(What is being asked)
Could you reproduce, word for word, everything below from the line containing "SEGMENTS = 96" down to the line containing "an arc around", with both of those lines included and no others?
Entries supplied Block Start
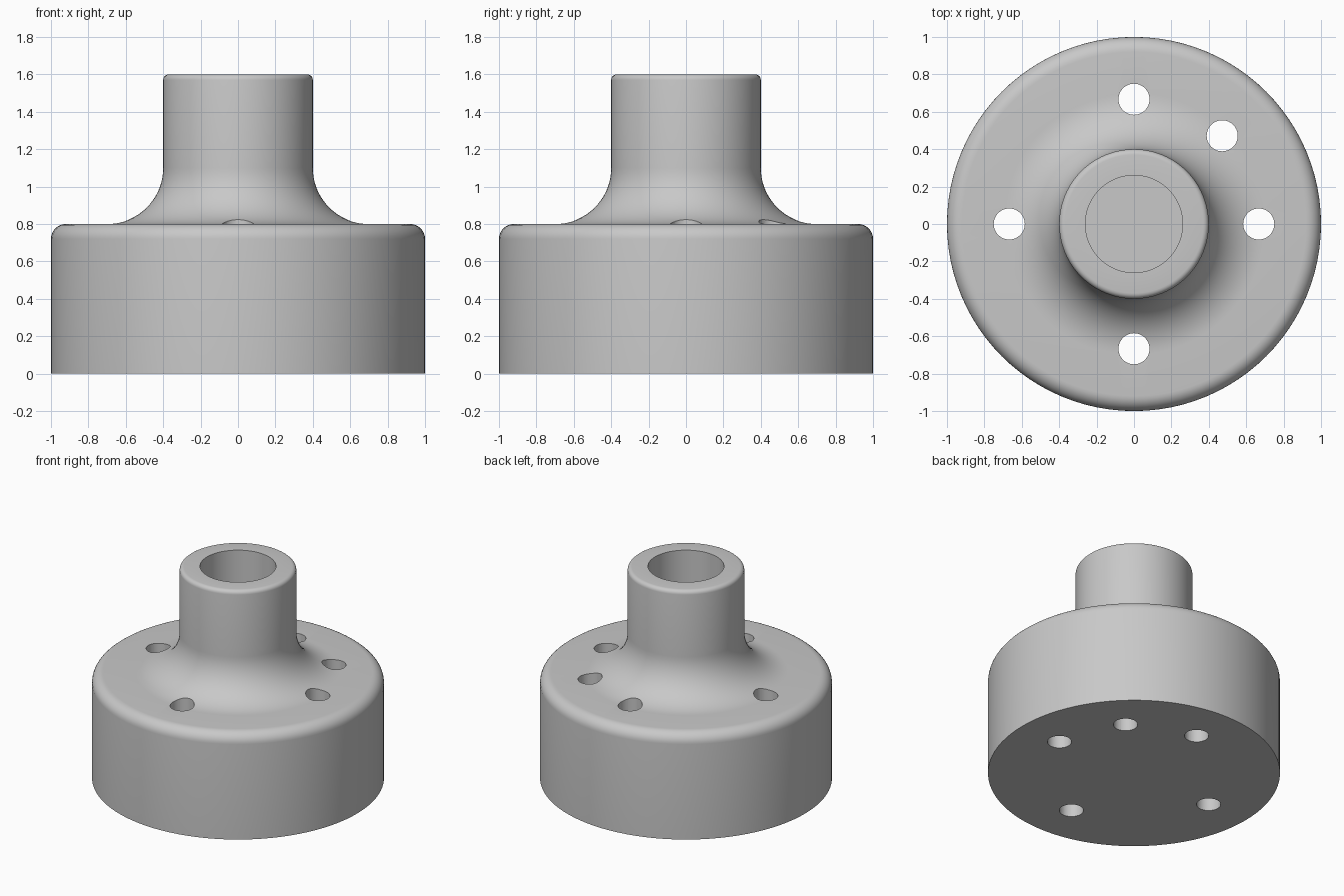
import bpy, bmesh
from math import sin, cos, pi, radians

if "Cube" in bpy.data.objects:
    bpy.data.objects.remove(bpy.data.objects["Cube"], do_unlink=True)

SEGMENTS = 96

grey = bpy.data.materials.new("plain_grey")
grey.use_nodes = True
grey.diffuse_color = (0.58, 0.58, 0.58, 1)
grey.node_tree.nodes["Principled BSDF"].inputs["Base Color"].default_value = (0.58, 0.58, 0.58, 1)


def arc(r, z, radius, start, end, steps):
    """Points of an arc around (r, z), angles in degrees."""
    angles = [radians(start + (end - start) * i / steps) for i in range(steps + 1)]
    return [(r + radius * cos(a), z + radius * sin(a)) for a in angles]


def lathe(name, profile):
    """Turn an (r, z) profile, starting and ending on the axis, around z."""
    bm = bmesh.new()
    verts = [bm.verts.new((r, 0, z)) for r, z in profile]
    edges = [bm.edges.new(pair) for pair in zip(verts, verts[1:])]
    bmesh.ops.spin(bm, geom=verts + edges, cent=(0, 0, 0), axis=(0, 0, 1),
                   angle=2 * pi, steps=SEGMENTS, use_merge=True)
    bmesh.ops.remove_doubles(bm, verts=bm.verts, dist=1e-5)
    bmesh.ops.recalc_face_normals(bm, faces=bm.faces)
    mesh = bpy.data.meshes.new(name)
    bm.to_mesh(mesh)
    bm.free()
    obj = bpy.data.objects.new(name, mesh)
    bpy.context.collection.objects.link(obj)
    mesh.materials.append(grey)
    return obj


# Flange with rounded rim, flared neck, hub and blind bore
profile = [(0, 0), (1, 0)]
profile += arc(0.92, 0.72, 0.08, 0, 90, 8)
profile += arc(0.7, 1.1, 0.3, 270, 180, 16)
profile += arc(0.37, 1.57, 0.03, 0, 90, 5)
profile += [(0.26, 1.6), (0.26, 0.8), (0, 0.8)]
hub = lathe("flanged_hub", profile)

# Bolt holes: four square to the axes and one extra on the diagonal
bm = bmesh.new()
for degrees in (0, 45, 90, 180, 270):
    a = radians(degrees)
    made = bmesh.ops.create_cone(bm, cap_ends=True, segments=40, radius1=0.083,
                                 radius2=0.083, depth=2)
    bmesh.ops.translate(bm, verts=made["verts"],
                        vec=(0.667 * cos(a), 0.667 * sin(a), 0.5))
mesh = bpy.data.meshes.new("bolt_hole_cutter")
bm.to_mesh(mesh)
bm.free()
mesh.materials.append(grey)
cutter = bpy.data.objects.new("bolt_hole_cutter", mesh)
bpy.context.collection.objects.link(cutter)

cut = hub.modifiers.new("bolt_holes", 'BOOLEAN')
cut.operation = 'DIFFERENCE'
cut.solver = 'EXACT'
cut.object = cutter

bpy.ops.object.select_all(action='DESELECT')
hub.select_set(True)
bpy.context.view_layer.objects.active = hub
bpy.ops.object.modifier_apply(modifier=cut.name)
bpy.data.objects.remove(cutter, do_unlink=True)
bpy.ops.object.shade_smooth_by_angle(angle=radians(35))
Entries supplied Block End
(Reply to the task)
SEGMENTS = 96

grey = bpy.data.materials.new("plain_grey")
grey.use_nodes = True
grey.diffuse_color = (0.58, 0.58, 0.58, 1)
grey.node_tree.nodes["Principled BSDF"].inputs["Base Color"].default_value = (0.58, 0.58, 0.58, 1)


def arc(r, z, radius, start, end, steps):
    """Points of an arc around (r, z), angles in degrees."""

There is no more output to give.